1464 Mental Health Humor by Chato Stewart RIP Robin Williams Shazbot

Words cannot express my personal feelings of sadness and loss.  I’ve never personally known the man but through his humor and the way he could make me laugh like no other comedian could and I felt a connection. My first encounter with Robin Williams was via  Mork & Mindy (1978–1982) T.V. show.  It was one of the shows our whole family could watch and laugh and enjoy.

I sat for a while watching all the videos and coverage about Robin Williams and I was getting emotional.  Today of all days too, I was interviewed by a local newspaper about our county’s high suicide rate.  I talked to the reporter for over an hour and half about my brush with death, the need for education and suicide prevention.  I also made the point that people don’t “commit suicide”… ” illnesses were in control”… it was “the illness that killed them.”

When Gabe Howard, a motivational speaker, award-winning advocate, mental illness blogger and writer, as well a person living with severe bipolar and anxiety disorders was asked by one of his readers about this subject, he gave, what I believe to be the best reply to the “commit suicide” term, he said:

“The mentally ill do not “commit” suicide. It makes it sound like they did it on purpose or that they had a say in the matter. But they don’t, really. Their illnesses were in control.

The entire concept of “committing” suicide, as it relates to mental illness, is nothing short of tragedy. Your son died by suicide. More specifically, he died from his mental illness, which caused him so much torment and suffering that he ultimately succumbed to it. It was not his fault, nor was it his desire. Most importantly, it wasn’t his choice.

Your son didn’t kill himself; the illness killed him.” – Gabe Howard

If you think suicide is a choice, you’re wrong – it’s a deadly side effect of extreme emotional and psychological distress. Given the choice, being balanced with medication if needed and therapy), having the right support and talking to someone – professional – family – friend many times lowers suicidal behavior risk factors.  Yet, even when you think all is well, when you know some one is dealing with depression, there is always a higher risk factor. Does not matter if poor or rich… have the best insurance or have none, have tons of friends or a lot of people just around…ultimately some will succumbed to the illness. That is what has happened with Robin Williams. He succumbed to depression and it took his life. I’m sure he would have 10 jokes he could make about that, but it’s true.
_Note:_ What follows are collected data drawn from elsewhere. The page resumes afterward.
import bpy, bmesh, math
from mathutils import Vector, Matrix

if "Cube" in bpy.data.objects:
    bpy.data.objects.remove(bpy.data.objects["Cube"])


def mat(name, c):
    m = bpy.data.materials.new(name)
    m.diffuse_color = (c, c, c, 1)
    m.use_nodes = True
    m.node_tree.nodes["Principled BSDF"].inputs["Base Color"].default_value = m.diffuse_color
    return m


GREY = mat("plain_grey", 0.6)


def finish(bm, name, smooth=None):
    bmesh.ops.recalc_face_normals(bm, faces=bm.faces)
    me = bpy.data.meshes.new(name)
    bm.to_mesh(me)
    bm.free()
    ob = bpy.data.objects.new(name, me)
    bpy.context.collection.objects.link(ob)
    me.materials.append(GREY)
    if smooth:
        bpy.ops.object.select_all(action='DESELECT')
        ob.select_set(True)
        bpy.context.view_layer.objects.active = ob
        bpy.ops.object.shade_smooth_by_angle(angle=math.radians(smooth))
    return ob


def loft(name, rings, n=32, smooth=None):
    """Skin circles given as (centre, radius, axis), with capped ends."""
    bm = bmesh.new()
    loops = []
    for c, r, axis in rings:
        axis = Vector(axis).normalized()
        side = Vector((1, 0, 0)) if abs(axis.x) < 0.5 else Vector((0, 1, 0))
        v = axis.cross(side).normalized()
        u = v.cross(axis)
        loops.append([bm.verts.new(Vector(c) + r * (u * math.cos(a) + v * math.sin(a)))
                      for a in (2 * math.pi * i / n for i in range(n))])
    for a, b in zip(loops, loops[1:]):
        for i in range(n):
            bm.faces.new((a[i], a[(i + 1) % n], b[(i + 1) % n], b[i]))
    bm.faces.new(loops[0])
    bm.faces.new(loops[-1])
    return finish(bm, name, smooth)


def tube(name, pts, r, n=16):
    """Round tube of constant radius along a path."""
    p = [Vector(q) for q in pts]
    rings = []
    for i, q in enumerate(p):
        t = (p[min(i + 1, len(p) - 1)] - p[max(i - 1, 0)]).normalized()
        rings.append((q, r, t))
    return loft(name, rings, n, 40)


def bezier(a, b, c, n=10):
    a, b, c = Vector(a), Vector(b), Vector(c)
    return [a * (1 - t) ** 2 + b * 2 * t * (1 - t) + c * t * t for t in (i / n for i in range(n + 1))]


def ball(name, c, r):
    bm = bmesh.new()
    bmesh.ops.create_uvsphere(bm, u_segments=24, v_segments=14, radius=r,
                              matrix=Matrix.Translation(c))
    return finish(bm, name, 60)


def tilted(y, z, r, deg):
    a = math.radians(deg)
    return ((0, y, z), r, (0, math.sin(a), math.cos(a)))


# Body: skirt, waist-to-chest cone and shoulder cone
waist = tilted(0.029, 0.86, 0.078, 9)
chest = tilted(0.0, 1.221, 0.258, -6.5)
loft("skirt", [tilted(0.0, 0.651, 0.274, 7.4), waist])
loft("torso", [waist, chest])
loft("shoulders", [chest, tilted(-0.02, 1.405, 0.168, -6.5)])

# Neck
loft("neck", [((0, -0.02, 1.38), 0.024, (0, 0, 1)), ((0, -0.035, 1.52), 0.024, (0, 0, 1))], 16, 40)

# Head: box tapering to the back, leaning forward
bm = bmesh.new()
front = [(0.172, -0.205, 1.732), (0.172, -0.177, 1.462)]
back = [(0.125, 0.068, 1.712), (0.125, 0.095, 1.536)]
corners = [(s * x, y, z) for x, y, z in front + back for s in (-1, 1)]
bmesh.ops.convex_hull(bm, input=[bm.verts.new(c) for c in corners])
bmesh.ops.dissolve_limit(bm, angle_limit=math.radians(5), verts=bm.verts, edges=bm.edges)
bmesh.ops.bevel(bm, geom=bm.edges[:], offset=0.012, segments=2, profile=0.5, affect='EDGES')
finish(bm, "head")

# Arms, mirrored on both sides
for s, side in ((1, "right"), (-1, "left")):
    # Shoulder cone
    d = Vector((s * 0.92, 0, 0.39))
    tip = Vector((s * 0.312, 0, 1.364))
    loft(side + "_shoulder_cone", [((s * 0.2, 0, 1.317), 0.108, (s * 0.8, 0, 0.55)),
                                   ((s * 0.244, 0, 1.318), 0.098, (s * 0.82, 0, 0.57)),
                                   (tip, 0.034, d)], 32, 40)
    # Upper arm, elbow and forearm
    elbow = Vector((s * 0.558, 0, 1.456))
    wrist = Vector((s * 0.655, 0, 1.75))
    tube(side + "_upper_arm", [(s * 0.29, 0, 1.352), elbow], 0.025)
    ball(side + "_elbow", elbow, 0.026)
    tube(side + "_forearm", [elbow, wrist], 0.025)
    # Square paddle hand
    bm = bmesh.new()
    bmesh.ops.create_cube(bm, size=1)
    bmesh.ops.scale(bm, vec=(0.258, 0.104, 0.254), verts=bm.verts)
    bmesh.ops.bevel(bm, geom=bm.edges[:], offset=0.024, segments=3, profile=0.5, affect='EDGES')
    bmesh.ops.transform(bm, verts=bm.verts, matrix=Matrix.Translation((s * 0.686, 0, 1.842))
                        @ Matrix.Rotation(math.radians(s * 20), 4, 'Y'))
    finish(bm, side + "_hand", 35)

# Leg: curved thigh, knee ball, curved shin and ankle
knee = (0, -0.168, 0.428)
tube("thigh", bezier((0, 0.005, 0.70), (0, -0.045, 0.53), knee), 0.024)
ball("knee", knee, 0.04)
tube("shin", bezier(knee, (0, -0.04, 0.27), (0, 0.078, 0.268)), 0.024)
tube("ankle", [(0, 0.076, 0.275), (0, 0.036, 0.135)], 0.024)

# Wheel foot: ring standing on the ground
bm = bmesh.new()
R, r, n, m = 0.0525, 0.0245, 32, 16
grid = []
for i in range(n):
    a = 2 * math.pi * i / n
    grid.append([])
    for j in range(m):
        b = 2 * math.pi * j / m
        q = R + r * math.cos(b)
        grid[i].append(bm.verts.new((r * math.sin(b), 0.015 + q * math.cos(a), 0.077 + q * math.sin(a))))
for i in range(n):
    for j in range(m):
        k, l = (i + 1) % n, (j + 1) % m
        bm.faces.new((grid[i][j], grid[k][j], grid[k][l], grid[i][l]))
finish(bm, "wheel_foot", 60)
“He has been battling severe depression of late,” his media representative Mara Buxbaum told CNN. “This is a tragic and sudden loss. The family respectfully asks for their privacy as they grieve during this very difficult time.”  http://www.cnn.com/2014/08/11/showbiz/robin-williams-dead/




Also See:

Robin Williams, Bipolar Sufferer, Dead at 63 Due to Suicide By John M. Grohol, Psy.D. in World of Psychology

Editorial note: We acknowledge Williams himself has never stated, to our knowledge, that he had been formally diagnosed with bipolar disorder or depression. Yet given his behaviors and symptoms, it seems far more likely he suffered from bipolar disorder — of which depression is a very significant component. News accounts saying he suffered from depression don’t appear to be substantiated by Williams’ own statements on the issue.

Robin Williams, Creativity & Mental Illness By John M. Grohol, Psy.D. in World of Psychology

The Comedic Mask of Depression By John D. Moore, PhD in Reaching Life Goals

Goodbye Mr. Williams By Kelly Babcock in ADHD Man of Distraction

RIP Robin Williams By Laura Bzowy in Celebrity Psychings

Robin Williams: A Devastating Loss By Richard Taite in The Science of Addiction

Mourning Robin Williams: The Tragedy of Suicide By Jenise Harmon, MSW, LISW in Sorting Out Your Life

Robin Williams: Celebrity vs non-celebrity suicid By Christine Stapleton in Depression on My Mind

How Robin Williams is like Elaina J (trigger warning) By Elaina J. Martin in Being Beautifully Bipolar

Robin Williams’ Depression and Suicide By Tom Wootton in Bipolar Advantage

Robin Williams’ Death Shocking? Yes and No By Zoë Kessler, BA, B.Ed. in ADHD from A to Zoë

Dear Robin Williams By Julie Fidler in Amazed by Grace

Privacy Is Needed For Grieving Families By Laura Bzowy in Celebrity Psychings